(Source texts of formatted documents)
[Start of section]

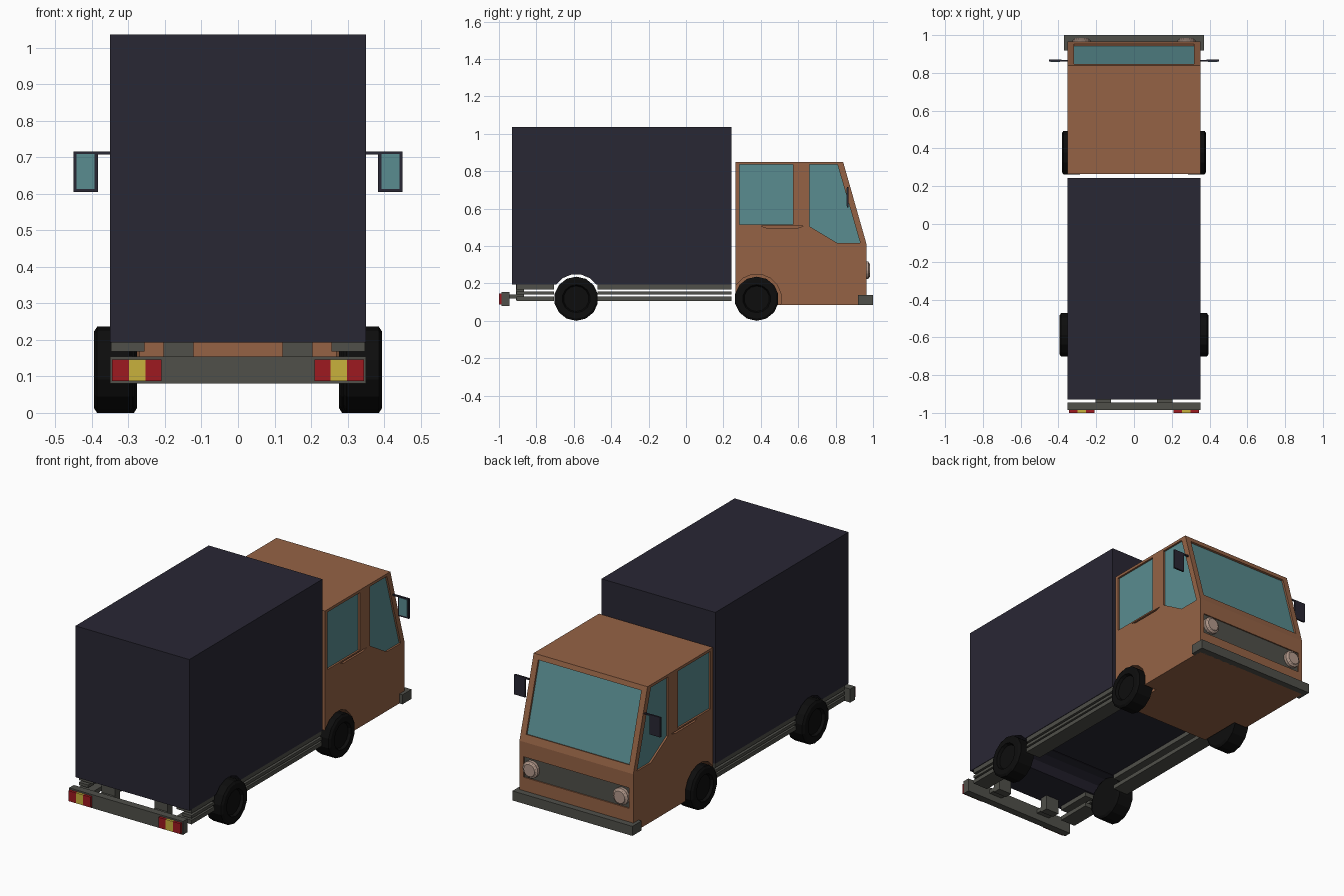
import bpy, bmesh, math
from mathutils import Vector

if "Cube" in bpy.data.objects:
    bpy.data.objects.remove(bpy.data.objects["Cube"])


def material(name, rgb):
    m = bpy.data.materials.new(name)
    m.diffuse_color = (*rgb, 1)
    m.use_nodes = True
    m.node_tree.nodes["Principled BSDF"].inputs["Base Color"].default_value = m.diffuse_color
    return m


ORANGE = material("cab_orange", (0.30, 0.124, 0.06))
NAVY = material("box_navy", (0.022, 0.02, 0.034))
GLASS = material("glass_teal", (0.10, 0.265, 0.28))
GREY = material("trim_grey", (0.08, 0.08, 0.068))
BLACK = material("tyre_black", (0.004, 0.004, 0.004))
RED = material("light_red", (0.34, 0.01, 0.014))
YELLOW = material("light_yellow", (0.58, 0.44, 0.045))
LAMP = material("lamp", (0.45, 0.32, 0.26))


def finish(name, bm, mat):
    bmesh.ops.recalc_face_normals(bm, faces=bm.faces[:])
    me = bpy.data.meshes.new(name)
    bm.to_mesh(me)
    bm.free()
    ob = bpy.data.objects.new(name, me)
    bpy.context.collection.objects.link(ob)
    if mat:
        me.materials.append(mat)
    return ob


def prism(name, profile, x0, x1, mat=None):
    """Extrude a (y, z) profile from x0 to x1."""
    bm = bmesh.new()
    f = bm.faces.new([bm.verts.new((x0, y, z)) for y, z in profile])
    r = bmesh.ops.extrude_face_region(bm, geom=[f])
    bmesh.ops.translate(bm, vec=(x1 - x0, 0, 0),
                        verts=[v for v in r["geom"] if isinstance(v, bmesh.types.BMVert)])
    return finish(name, bm, mat)


def box(name, x, y, z, mat=None):
    return prism(name, [(y[0], z[0]), (y[1], z[0]), (y[1], z[1]), (y[0], z[1])], x[0], x[1], mat)


def pair(name, x, y, z, mat):
    """A box and its mirror image across x = 0."""
    for side, s in (("right", 1), ("left", -1)):
        box(f"{name}_{side}", (s * x[0], s * x[1]), y, z, mat)


def circle(y, z, r, n):
    return [(y + r * math.cos(2 * math.pi * (i + .5) / n),
             z + r * math.sin(2 * math.pi * (i + .5) / n)) for i in range(n)]


def lathe(name, profile, n, centre, axis, mat):
    """Spin (along axis, radius) points around an axis through centre."""
    bm = bmesh.new()
    axis = Vector(axis)
    up = Vector((0, 0, 1))
    vs = [bm.verts.new(Vector(centre) + axis * a + up * r) for a, r in profile]
    es = [bm.edges.new(e) for e in zip(vs, vs[1:])]
    bmesh.ops.spin(bm, geom=vs + es, cent=centre, axis=axis, angle=2 * math.pi,
                   steps=n, use_duplicate=False)
    bmesh.ops.remove_doubles(bm, verts=bm.verts[:], dist=1e-5)
    return finish(name, bm, mat)


def cut(ob, cutters):
    for c in cutters:
        m = ob.modifiers.new("cut", "BOOLEAN")
        m.operation, m.solver, m.object = "DIFFERENCE", "EXACT", c
    dg = bpy.context.evaluated_depsgraph_get()
    me = bpy.data.meshes.new_from_object(ob.evaluated_get(dg))
    ob.modifiers.clear()
    ob.data = me
    for c in cutters:
        bpy.data.objects.remove(c)


W = 0.351                     # body half width
FY, RY, WZ = 0.378, -0.587, 0.118   # axle positions

# Cargo box with a rear wheel arch across it
cargo = box("cargo_box", (-W, W), (-0.93, 0.243), (0.193, 1.036), NAVY)
cut(cargo, [prism("arch_cutter", circle(RY, WZ, 0.132, 16), -0.5, 0.5)])

# Cab body and its recesses
TOP, CREASE = Vector((0.84, 0.85)), Vector((0.965, 0.41))
cab = prism("cab", [(0.265, 0.085), (0.265, 0.85), TOP, CREASE, (0.965, 0.085)], -W, W, ORANGE)
rear_window = [(0.285, 0.515), (0.572, 0.515), (0.572, 0.835), (0.285, 0.835)]
front_window = [(0.66, 0.835), (0.81, 0.835), (0.932, 0.415), (0.81, 0.415), (0.66, 0.505)]
handle = [(0.40, 0.507), (0.63, 0.507), (0.60, 0.497), (0.43, 0.497)]
slope = (CREASE - TOP).normalized()
normal = Vector((-slope.y, slope.x))


def screen(d0, d1):
    a, b = TOP.lerp(CREASE, 0.06), TOP.lerp(CREASE, 0.91)
    return [a + normal * d0, b + normal * d0, b + normal * d1, a + normal * d1]


cutters = [prism("screen_cutter", screen(-0.012, 0.03), -0.318, 0.318),
           box("grille_cutter", (-0.325, 0.325), (0.957, 1.0), (0.213, 0.327))]
for s in (1, -1):
    for p in (rear_window, front_window, handle):
        cutters.append(prism("window_cutter", p, s * (W - 0.012), s * 0.4))
    cutters.append(prism("arch_cutter", circle(FY, WZ, 0.132, 16), s * 0.27, s * 0.4))
cut(cab, cutters)

# Glass and grille sit in the recesses
prism("windscreen", screen(-0.02, -0.0105), -0.318, 0.318, GLASS)
box("grille", (-0.325, 0.325), (0.95, 0.9585), (0.213, 0.327), GREY)
for side, s in (("right", 1), ("left", -1)):
    for n, p in (("rear", rear_window), ("front", front_window)):
        prism(f"{n}_side_window_{side}", p, s * (W - 0.02), s * (W - 0.0105), GLASS)
    # Headlights
    lathe(f"headlight_{side}", [(0, 0), (0, 0.047), (0.018, 0.047), (0.022, 0.038), (0.028, 0.034), (0.028, 0)],
          16, (s * 0.278, 0.957, 0.27), (0, 1, 0), LAMP)
    # Wheels with a recessed hub
    for n, y, outer in (("front", FY, 0.382), ("rear", RY, 0.394)):
        w = 0.105
        tyre = [(-w, 0), (-w, 0.105), (-w + 0.008, 0.118), (-0.008, 0.118), (0, 0.106),
                (0, 0.075), (-0.015, 0.068), (-0.015, 0)]
        lathe(f"{n}_wheel_{side}", tyre, 14, (s * outer, y, WZ), (s, 0, 0), BLACK)

# Door mirrors, reflecting face to the rear
pair("mirror_arm", (0.345, 0.39), (0.861, 0.869), (0.708, 0.716), NAVY)
pair("mirror_housing", (0.383, 0.45), (0.86, 0.87), (0.605, 0.716), NAVY)
pair("mirror_glass", (0.393, 0.442), (0.858, 0.862), (0.614, 0.709), GLASS)

# Front bumper wrapping round the corners
box("front_bumper", (-0.37, 0.37), (0.96, 1.0), (0.085, 0.138), GREY)
pair("front_bumper_end", (0.345, 0.37), (0.919, 0.965), (0.085, 0.138), GREY)

# Chassis rails, broken at the rear wheels
for n, z, inner in (("upper", (0.168, 0.195), 0.256), ("middle", (0.14, 0.156), 0.29),
                    ("lower", (0.107, 0.13), 0.256)):
    pair(f"{n}_rail_rear", (inner, 0.348), (-0.905, -0.706), z, GREY)
    pair(f"{n}_rail_front", (inner, 0.348), (-0.472, 0.243), z, GREY)

# Rear bumper, brackets and tail lights
box("rear_bumper", (-W, W), (-0.986, -0.945), (0.08, 0.155), GREY)
pair("bumper_bracket", (0.122, 0.204), (-0.91, -0.866), (0.11, 0.195), GREY)
pair("bumper_stub", (0.122, 0.204), (-0.95, -0.905), (0.118, 0.14), GREY)
for n, x, m in (("outer", (0.299, 0.345), RED), ("middle", (0.254, 0.299), YELLOW),
                ("inner", (0.209, 0.254), RED)):
    pair(f"tail_light_{n}", x, (-1.0, -0.984), (0.088, 0.146), m)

[End of section]

EXERCISE:
For each line in the records that contains the word "BLACK", make a copy.

ANSWER TO THE EXERCISE:
BLACK = material("tyre_black", (0.004, 0.004, 0.004))
        lathe(f"{n}_wheel_{side}", tyre, 14, (s * outer, y, WZ), (s, 0, 0), BLACK)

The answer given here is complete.